(Pictures paired with source code)
Segment Open
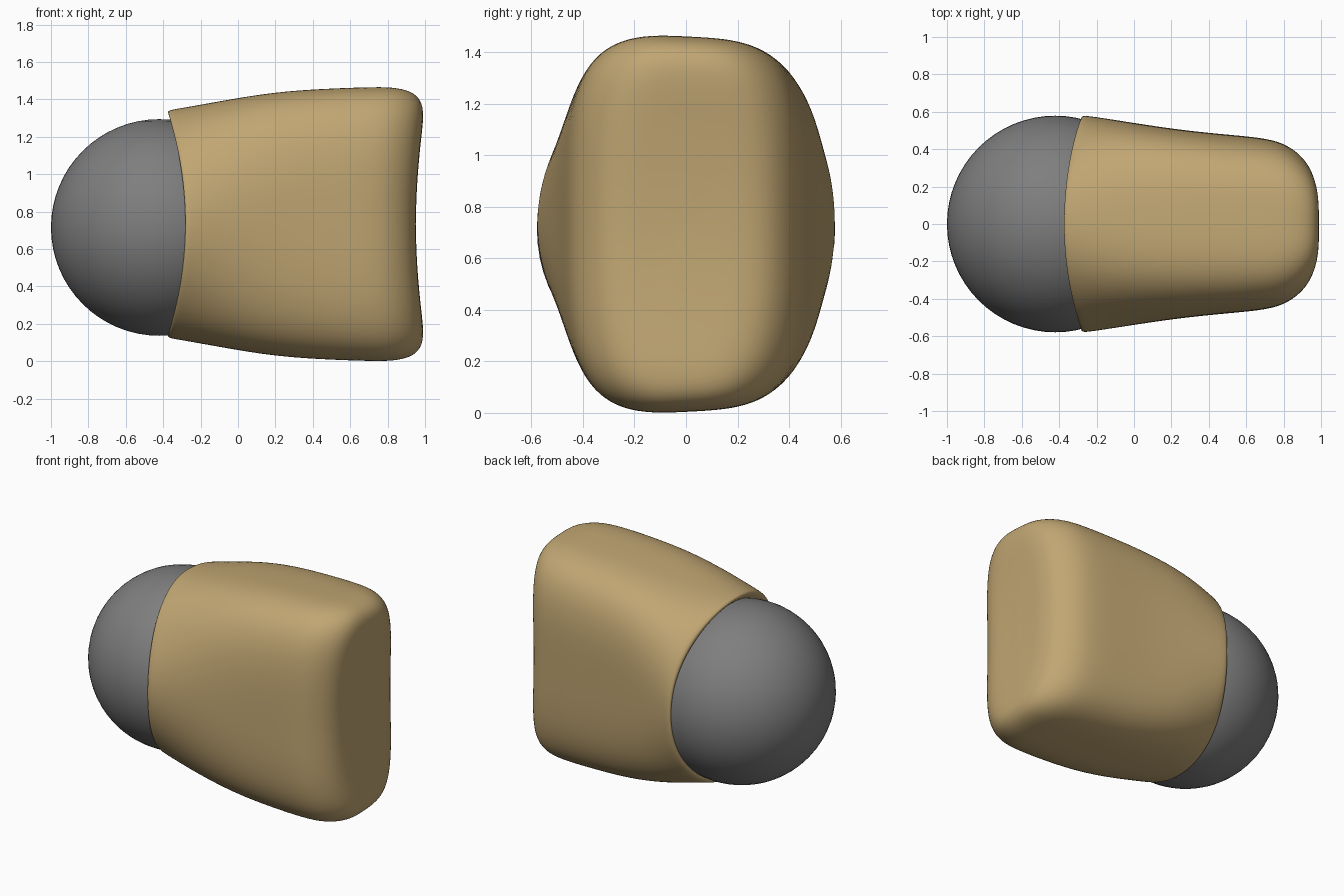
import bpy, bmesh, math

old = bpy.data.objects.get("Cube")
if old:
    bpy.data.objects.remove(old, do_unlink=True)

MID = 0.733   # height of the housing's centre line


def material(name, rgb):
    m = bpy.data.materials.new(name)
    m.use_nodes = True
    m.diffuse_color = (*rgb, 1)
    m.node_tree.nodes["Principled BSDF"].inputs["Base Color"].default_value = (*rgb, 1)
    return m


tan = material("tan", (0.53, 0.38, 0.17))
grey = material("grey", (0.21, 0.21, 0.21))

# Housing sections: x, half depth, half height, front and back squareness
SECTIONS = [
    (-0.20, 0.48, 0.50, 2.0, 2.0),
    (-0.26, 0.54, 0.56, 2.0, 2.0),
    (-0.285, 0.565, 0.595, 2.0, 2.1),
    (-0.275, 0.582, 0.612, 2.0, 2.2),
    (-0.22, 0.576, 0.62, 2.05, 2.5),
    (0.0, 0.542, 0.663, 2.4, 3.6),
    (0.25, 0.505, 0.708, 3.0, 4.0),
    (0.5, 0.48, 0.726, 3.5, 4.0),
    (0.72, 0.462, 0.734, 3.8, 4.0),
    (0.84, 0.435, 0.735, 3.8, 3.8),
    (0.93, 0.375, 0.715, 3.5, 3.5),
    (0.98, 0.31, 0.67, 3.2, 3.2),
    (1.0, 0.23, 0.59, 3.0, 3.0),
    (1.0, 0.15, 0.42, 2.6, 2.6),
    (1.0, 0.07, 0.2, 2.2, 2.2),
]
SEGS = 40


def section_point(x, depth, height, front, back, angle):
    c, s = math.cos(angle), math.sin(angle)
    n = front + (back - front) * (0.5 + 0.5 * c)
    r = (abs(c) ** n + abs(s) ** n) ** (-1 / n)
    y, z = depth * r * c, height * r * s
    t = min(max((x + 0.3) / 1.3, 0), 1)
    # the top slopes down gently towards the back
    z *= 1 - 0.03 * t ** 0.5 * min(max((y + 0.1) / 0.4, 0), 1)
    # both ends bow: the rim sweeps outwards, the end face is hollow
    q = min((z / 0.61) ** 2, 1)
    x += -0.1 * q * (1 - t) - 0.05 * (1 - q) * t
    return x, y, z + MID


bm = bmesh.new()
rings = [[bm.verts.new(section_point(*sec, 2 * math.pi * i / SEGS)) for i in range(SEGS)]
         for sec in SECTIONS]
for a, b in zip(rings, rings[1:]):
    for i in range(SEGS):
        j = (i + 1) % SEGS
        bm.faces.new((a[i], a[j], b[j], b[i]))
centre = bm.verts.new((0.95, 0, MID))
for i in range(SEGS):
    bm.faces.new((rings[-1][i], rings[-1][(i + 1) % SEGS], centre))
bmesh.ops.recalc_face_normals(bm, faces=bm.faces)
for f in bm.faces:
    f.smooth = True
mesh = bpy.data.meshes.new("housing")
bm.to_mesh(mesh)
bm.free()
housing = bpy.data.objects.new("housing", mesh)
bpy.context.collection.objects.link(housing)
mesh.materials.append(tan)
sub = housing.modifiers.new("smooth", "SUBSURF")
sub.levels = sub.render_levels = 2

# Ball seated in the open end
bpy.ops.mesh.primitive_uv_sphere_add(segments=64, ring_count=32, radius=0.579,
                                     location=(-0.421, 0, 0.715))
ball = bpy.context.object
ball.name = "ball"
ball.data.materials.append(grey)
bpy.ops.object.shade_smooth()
Segment Closed
== Aim of the exercise ==
Leave out any pictures and return exactly the lines from the beginning of the data through the line with "(0.53, 0.38, 0.17))", inclusive.

== Answer section ==
import bpy, bmesh, math

old = bpy.data.objects.get("Cube")
if old:
    bpy.data.objects.remove(old, do_unlink=True)

MID = 0.733   # height of the housing's centre line


def material(name, rgb):
    m = bpy.data.materials.new(name)
    m.use_nodes = True
    m.diffuse_color = (*rgb, 1)
    m.node_tree.nodes["Principled BSDF"].inputs["Base Color"].default_value = (*rgb, 1)
    return m


tan = material("tan", (0.53, 0.38, 0.17))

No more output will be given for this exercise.